As a reminder, VTech announced a breach in November of last year of their Internet connected kids toys. The toy maker encourages kids to sign up at VTech’s online properties and download apps and socially engage with other VTech (children) customers. Since they are under 13, their parents have to be involved as well.
The result was that about 7 million kids had their information compromised as well as millions of adults. Information taken includes names and addresses as well as secret questions (which are likely reused at other sites and tied to that person’s name and address), kids birth dates and other information.
So what is their novel answer?
Change the terms and conditions that no one reads to say that you acknowledge that information that you give them may not be secure and may be “acquired” by hackers.
Needless to say, this doesn’t solve any problem and likely doesn’t protect VTech, but more about that later.

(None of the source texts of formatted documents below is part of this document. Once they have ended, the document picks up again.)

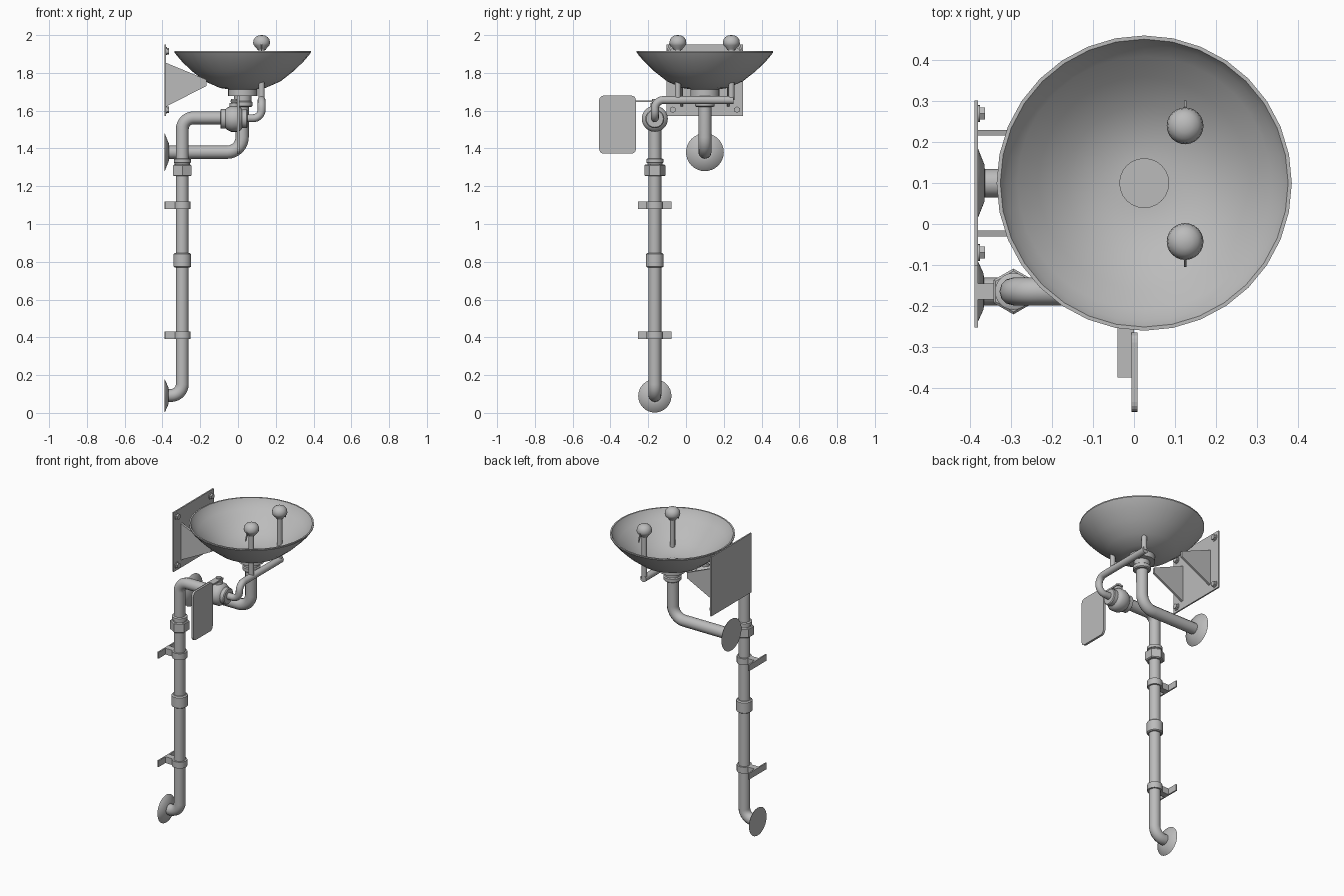
import bpy, bmesh, math
from mathutils import Vector, Matrix

if "Cube" in bpy.data.objects:
    bpy.data.objects.remove(bpy.data.objects["Cube"])

steel = bpy.data.materials.new("grey_steel")
steel.diffuse_color = (0.5, 0.5, 0.5, 1)
steel.use_nodes = True
steel.node_tree.nodes["Principled BSDF"].inputs["Base Color"].default_value = steel.diffuse_color


def finish(name, me, smooth=True):
    me.materials.clear()
    me.materials.append(steel)
    ob = bpy.data.objects.new(name, me)
    bpy.context.collection.objects.link(ob)
    if smooth:
        bpy.ops.object.select_all(action='DESELECT')
        ob.select_set(True)
        bpy.context.view_layer.objects.active = ob
        bpy.ops.object.shade_smooth_by_angle(angle=math.radians(35))
    return ob


def lathe(name, prof, loc, axis='Z', n=24, turn=0.0, smooth=True):
    """Revolve (radius, height) points; axis X lays the height along +x."""
    bm = bmesh.new()
    rings = []
    for r, h in prof:
        if r < 1e-5:
            rings.append([bm.verts.new((0, 0, h))])
        else:
            rings.append([bm.verts.new((r * math.cos(turn + math.tau * i / n),
                                        r * math.sin(turn + math.tau * i / n), h)) for i in range(n)])
    for a, b in zip(rings, rings[1:]):
        for i in range(n):
            j = (i + 1) % n
            vs = [a[i % len(a)], a[j % len(a)], b[j % len(b)], b[i % len(b)]]
            bm.faces.new(list(dict.fromkeys(vs)))
    for r in (rings[0], rings[-1]):
        if len(r) > 1:
            bm.faces.new(r)
    bmesh.ops.recalc_face_normals(bm, faces=bm.faces)
    m = Matrix.Translation(loc)
    if axis == 'X':
        m = m @ Matrix.Rotation(math.pi / 2, 4, 'Y')
    bm.transform(m)
    me = bpy.data.meshes.new(name)
    bm.to_mesh(me)
    bm.free()
    return finish(name, me, smooth)


def prism(name, pts, offset):
    """Extrude a flat outline by an offset vector."""
    bm = bmesh.new()
    f = bm.faces.new([bm.verts.new(p) for p in pts])
    g = bmesh.ops.extrude_face_region(bm, geom=[f])
    bmesh.ops.translate(bm, vec=offset, verts=[v for v in g['geom'] if isinstance(v, bmesh.types.BMVert)])
    bmesh.ops.recalc_face_normals(bm, faces=bm.faces)
    me = bpy.data.meshes.new(name)
    bm.to_mesh(me)
    bm.free()
    return finish(name, me, False)


def box(name, lo, hi):
    (a, b, c), (d, e, f) = lo, hi
    return prism(name, [(a, b, c), (d, b, c), (d, e, c), (a, e, c)], (0, 0, f - c))


def pipe(name, pts, radius, bend):
    """Round pipe along straight runs with rounded right-angle elbows."""
    pts = [Vector(p) for p in pts]
    path = [pts[0]]
    for a, p, b in zip(pts, pts[1:], pts[2:]):
        u, v = (a - p).normalized(), (b - p).normalized()
        c = p + bend * (u + v)
        for k in range(9):
            t = math.pi / 2 * k / 8
            path.append(c - v * bend * math.cos(t) - u * bend * math.sin(t))
    path.append(pts[-1])
    cu = bpy.data.curves.new(name, 'CURVE')
    cu.dimensions = '3D'
    cu.bevel_depth = radius
    cu.bevel_resolution = 4
    cu.use_fill_caps = True
    sp = cu.splines.new('POLY')
    sp.points.add(len(path) - 1)
    for q, p in zip(sp.points, path):
        q.co = (*p, 1)
    tmp = bpy.data.objects.new("tmp", cu)
    bpy.context.collection.objects.link(tmp)
    dg = bpy.context.evaluated_depsgraph_get()
    me = bpy.data.meshes.new_from_object(tmp.evaluated_get(dg))
    bpy.data.objects.remove(tmp)
    return finish(name, me)


W = -0.39            # wall plane
BX, BY = 0.025, 0.10  # bowl centre
PX, PY = -0.295, -0.165  # supply riser

# Bowl: outside up to the rim, then down the inside
lathe("bowl", [(0, 1.712), (0.075, 1.713), (0.12, 1.72), (0.2, 1.755), (0.27, 1.81), (0.32, 1.858),
               (0.35, 1.893), (0.361, 1.908), (0.361, 1.915), (0.352, 1.915), (0.338, 1.888),
               (0.31, 1.862), (0.26, 1.815), (0.19, 1.763), (0.115, 1.732), (0.06, 1.726), (0, 1.726)],
      (BX, BY, 0), n=32)
lathe("drain_cover", [(0, 1.72), (0.061, 1.72), (0.061, 1.731), (0, 1.731)], (BX, BY, 0))

# Drain fittings and waste pipe
lathe("drain_collar", [(0.077, 1.678), (0.077, 1.716)], (BX, BY, 0))
lathe("drain_tailpiece", [(0.046, 1.62), (0.052, 1.625), (0.052, 1.645), (0.046, 1.65), (0.046, 1.68)], (BX, BY, 0))
pipe("waste_pipe", [(BX - 0.003, BY, 1.63), (BX - 0.003, BY, 1.38), (W + 0.01, BY, 1.38)], 0.035, 0.08)
lathe("waste_flange", [(0.1, 0), (0.098, 0.003), (0.046, 0.024), (0.035, 0.025)], (W, BY, 1.38), 'X', 32)

# Wall plate, hex bolts and the two bracket arms
box("wall_plate", (W, -0.102, 1.573), (W + 0.009, 0.302, 1.95))
for y in (-0.07, 0.27):
    for z in (1.605, 1.915):
        lathe("plate_washer", [(0.021, 0), (0.021, 0.005)], (W + 0.008, y, z), 'X', 16)
        lathe("plate_bolt", [(0.017, 0), (0.017, 0.016)], (W + 0.009, y, z), 'X', 6, smooth=False)
for y in (-0.03, 0.216):
    prism("bracket_arm", [(W + 0.005, y, 1.62), (-0.168, y, 1.73), (-0.168, y, 1.765), (W + 0.005, y, 1.855)],
          (0, 0.014, 0))

# Supply riser with elbows top and bottom
pipe("supply_pipe", [(W + 0.01, PY, 0.092), (PX, PY, 0.092), (PX, PY, 1.562), (-0.06, PY, 1.562)], 0.034, 0.06)
lathe("supply_flange", [(0.088, 0), (0.086, 0.003), (0.044, 0.022), (0.034, 0.023)], (W, PY, 0.09), 'X', 32)
lathe("pipe_coupling", [(0.04, 0.77), (0.047, 0.775), (0.047, 0.84), (0.04, 0.846)], (PX, PY, 0))
lathe("union_nut", [(0.05, 1.253), (0.056, 1.258), (0.056, 1.31), (0.05, 1.315)], (PX, PY, 0), n=6,
      turn=math.pi / 2, smooth=False)
lathe("union_ring", [(0.04, 1.312), (0.04, 1.323), (0.045, 1.325), (0.045, 1.343), (0.04, 1.346)], (PX, PY, 0))

# Pipe clamps
for z in (0.41, 1.1):
    lathe("clamp_ring", [(0.044, z - 0.02), (0.044, z + 0.02)], (PX, PY, 0))
    box("clamp_arm", (W, PY - 0.02, z - 0.02), (PX - 0.03, PY + 0.02, z + 0.02))
    box("clamp_plate", (W, PY - 0.088, z - 0.02), (W + 0.009, PY + 0.088, z + 0.02))

# Ball valve lying along x, with stem, lever and push flag
lathe("valve_body", [(0.048, -0.093), (0.052, -0.09), (0.052, -0.065), (0.06, -0.055), (0.069, -0.035),
                     (0.069, 0.0), (0.06, 0.015), (0.05, 0.022), (0.05, 0.045), (0.045, 0.05)],
      (0, PY, 1.557), 'X')
lathe("valve_stem", [(0.024, 1.6), (0.024, 1.64), (0.016, 1.642), (0.016, 1.662)], (-0.02, PY, 0), n=16)
box("valve_lever", (-0.04, -0.375, 1.645), (0.0, PY + 0.02, 1.655))
flag = []
for cy, cz, a0 in ((-0.29, 1.655, 0), (-0.435, 1.655, 90), (-0.435, 1.397, 180), (-0.29, 1.397, 270)):
    for k in range(5):
        a = math.radians(a0 + 22.5 * k)
        flag.append((-0.006, cy + 0.025 * math.cos(a), cz + 0.025 * math.sin(a)))
prism("push_flag", flag, (0.014, 0, 0))

# Feed tube under the bowl
NX = 0.125
pipe("feed_tube", [(0.03, PY, 1.56), (NX, PY, 1.56), (NX, PY, 1.656), (NX, 0.252, 1.656)], 0.021, 0.045)

# Two spray nozzles with domed heads and thin cap straps
for y, s in ((-0.043, -1), (0.24, 1)):
    lathe("nozzle_stem", [(0.016, 1.656), (0.016, 1.935)], (NX, y, 0), n=16)
    lathe("nozzle_head", [(0, 1.922), (0.022, 1.922), (0.026, 1.93), (0.041, 1.946), (0.045, 1.958),
                          (0.042, 1.976), (0.032, 1.99), (0.017, 1.998), (0, 2.0)], (NX, y, 0))
    prism("cap_strap", [(NX - 0.003, y + s * 0.03, 1.955), (NX - 0.003, y + s * 0.046, 1.955),
                        (NX - 0.003, y + s * 0.062, 1.905), (NX - 0.003, y + s * 0.056, 1.905)], (0.006, 0, 0))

What this does do for VTech is give them lots of media attention along with suggestions that parents don’t buy their products. Certainly, there is some truth to the statement that voting with your pocketbook is something that companies understand.
One thing for them to consider. There are laws in many countries, including the U.S., that require companies that collect non public personal information to protect it. Adding a sentence to your user agreement does not absolve you from liability under those laws.
Also, the E.U.’s General Data Protection Regulation, recently approved and coming into force in early 2018 , has a strong incentive for VTech to NOT use this strategy. Penalties under the GDPR for failing to protect consumer’s information including things like location data and IP address is up to 20 million Euros or 4% of a company’s annual revenue, whichever is GREATER.
So companies that think that changing their terms is a solution to their cyber security problems probably should reconsider that.